A versatile medium bodied red that packs a tangy flavour surprise.
FoodBBQ, Roasted Lamb, Slow Cooked Pork, Curry
MoodsMood for something different

This wine's story

France's Languedoc region is generally regarded to be one of the best places for wine lovers anywhere on earth. And it isn't difficult to see why - two thousand years of viticultural history, blazing sunshine throughout the summer, the sparkling mediterranean sea almost always visible on the horizon, and a reverence for fine wines which is exceptional, even for France.

It is here we find the village of Magalas, and the winery Domaine de Magellan, which is responsible for the sexily packaged Le Fruit Defendu wines which have been highly sought after for the past few years. The winery is run by a certain Bruno Lafon, a serious vintner who defected from his own family estate in search of something new, something to truly call his own. He searched all over the fine wine provinces of his native France, before falling head-over-heels in love with the Languedoc, and setting down to the very real business of making wines he felt were worthy of the location.

Grenache is essentially a Mediterranean grape, full of sunshine and vibrancy, and as such, wines with a significant amount of this grape in their blend are best paired with fresh, zingy Mediterranean dishes. Think roasted peppers, slow cooked pork or roasted lamb dishes, served with paprika-spiked couscous. Grenache also pairs well with some Indian curries, too, although stick to the darker, deeper ones with a good kick of spice and tomato.

Sommelier Notes

Le Fruit Defendu – the forbidden fruit.

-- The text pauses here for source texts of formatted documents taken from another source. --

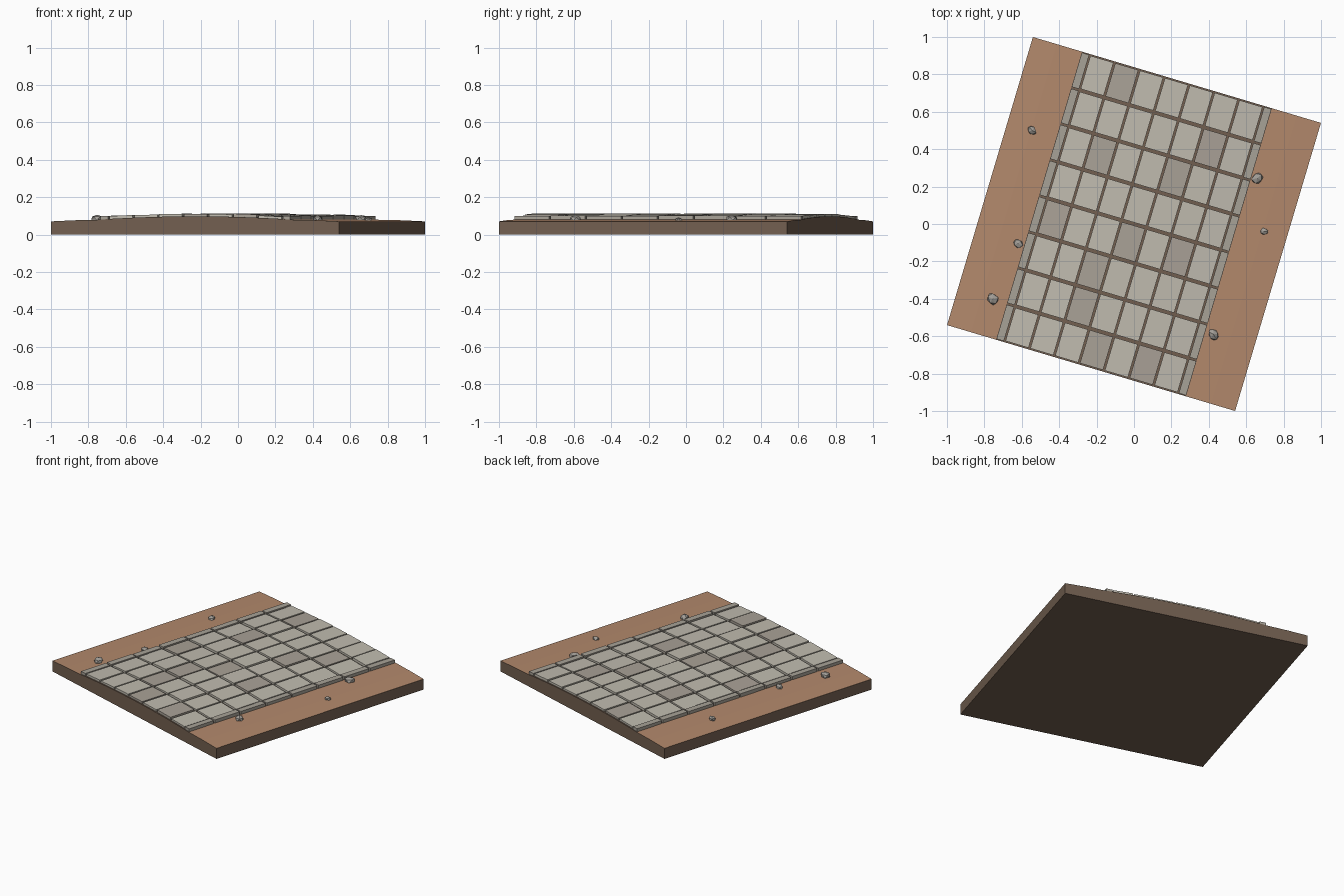
import bpy, bmesh, math, random
from mathutils import Matrix, Vector

if "Cube" in bpy.data.objects:
    bpy.data.objects.remove(bpy.data.objects["Cube"])

random.seed(4)
H = 0.8036                      # half side of the square tile
ROT = Matrix.Rotation(math.radians(-16.6), 4, 'Z')


def material(name, rgb):
    m = bpy.data.materials.new(name)
    m.diffuse_color = (*rgb, 1)
    m.use_nodes = True
    m.node_tree.nodes["Principled BSDF"].inputs["Base Color"].default_value = m.diffuse_color
    return m


EARTH = material("earth", (0.17, 0.115, 0.08))
SAND = material("sand", (0.45, 0.25, 0.15))
LIGHT = material("light_stone", (0.53, 0.50, 0.43))
DARK = material("dark_stone", (0.40, 0.36, 0.31))
KERB = material("kerb_stone", (0.39, 0.36, 0.31))
ROCK = material("rock", (0.36, 0.34, 0.31))


def finish(name, bm, mats):
    bmesh.ops.recalc_face_normals(bm, faces=bm.faces)
    bmesh.ops.transform(bm, matrix=ROT, verts=bm.verts)
    me = bpy.data.meshes.new(name)
    bm.to_mesh(me)
    bm.free()
    for m in mats:
        me.materials.append(m)
    ob = bpy.data.objects.new(name, me)
    bpy.context.collection.objects.link(ob)
    return ob


def crown(u):
    # height of the cambered paving surface across the road
    return 0.112 - 0.017 * (u / 0.53) ** 2


def slab(bm, u0, u1, v0, v1, z0, za, zb, mat=0):
    # box whose top slopes from za to zb across the road
    vs = [bm.verts.new(p) for p in (
        (u0, v0, z0), (u1, v0, z0), (u1, v1, z0), (u0, v1, z0),
        (u0, v0, za), (u1, v0, zb), (u1, v1, zb), (u0, v1, za))]
    for f in ((3, 2, 1, 0), (4, 5, 6, 7), (0, 1, 5, 4),
              (1, 2, 6, 5), (2, 3, 7, 6), (3, 0, 4, 7)):
        bm.faces.new([vs[i] for i in f]).material_index = mat


# ground block: profile with sandy verges and a cambered earth road bed
half = [(0.8036, 0.071), (0.67, 0.077), (0.53, 0.080)]
bed = [(u / 10 * 0.53, crown(u / 10 * 0.53) - 0.014) for u in range(-9, 10, 3)]
prof = [(-u, z) for u, z in half] + bed + half[::-1]
prof += [(H, 0), (-H, 0)]
bm = bmesh.new()
ends = [[bm.verts.new((u, v, z)) for u, z in prof] for v in (-H, H)]
n = len(prof)
for i in range(n):
    j = (i + 1) % n
    f = bm.faces.new((ends[0][i], ends[0][j], ends[1][j], ends[1][i]))
    verge = i < n - 3 and min(abs(prof[i][0]), abs(prof[j][0])) > 0.529
    f.material_index = 1 if verge else 0
bm.faces.new(ends[0])
bm.faces.new(ends[1][::-1])
finish("ground", bm, [EARTH, SAND])

# paving slabs, 8 rows of 7, with slightly uneven heights
tones = ["0100000", "0000010", "0100100", "0000000",
         "1001010", "0010000", "0010000", "0001010"]
ROW, COL, INNER = 2 * H / 8, 0.97 / 7, 0.485
bm = bmesh.new()
for r, line in enumerate(tones):
    v1 = H - r * ROW - 0.008
    v0 = v1 - ROW + 0.016
    for c, t in enumerate(line):
        u0 = -INNER + c * COL + 0.005
        u1 = u0 + COL - 0.01
        d = random.uniform(-0.003, 0.003)
        slab(bm, u0, u1, v0, v1, 0.075, crown(u0) + d, crown(u1) + d, int(t))
finish("paving_slabs", bm, [LIGHT, DARK])

# kerb stones along both edges
bm = bmesh.new()
for r in range(8):
    v1 = H - r * ROW - 0.005
    for s in (-1, 1):
        a, b = sorted((s * 0.488, s * 0.529))
        z = 0.101 + random.uniform(-0.002, 0.002)
        slab(bm, a, b, v1 - ROW + 0.010, v1, 0.07, z, z)
finish("kerbs", bm, [KERB])

# loose faceted rocks on the verges
rocks = [(-0.545, 0.50, 0.028), (0.66, 0.245, 0.037), (0.695, -0.04, 0.025),
         (-0.62, -0.105, 0.030), (-0.755, -0.40, 0.038), (0.425, -0.59, 0.034)]
for x, y, r in rocks:
    bm = bmesh.new()
    bmesh.ops.create_icosphere(bm, subdivisions=1, radius=1)
    for v in bm.verts:
        v.co *= random.uniform(0.85, 1.1)
    spin = Matrix.Rotation(random.uniform(0, 6), 4, 'Z')
    place = Matrix.Translation(ROT.inverted() @ Vector((x, y, 0.068 + 0.5 * r)))
    size = Matrix.Diagonal((r, r * 0.82, r * 0.58, 1))
    bmesh.ops.transform(bm, matrix=place @ spin @ size, verts=bm.verts)
    finish("rock", bm, [ROCK])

The Languedoc is often overlooked for great wine in France, but is home to some amazing old vines. This wine, produced from some of said vines of well-pruned cinsault (a Rhône blending grape prohibited in the local official appellation - thus, "forbidden") is a dark, spicy yet approachable expression of this pocket of France. Full of bramble and hedgerow, with cinnamon and liquorice, it fills the mouth and leaves you wanting more.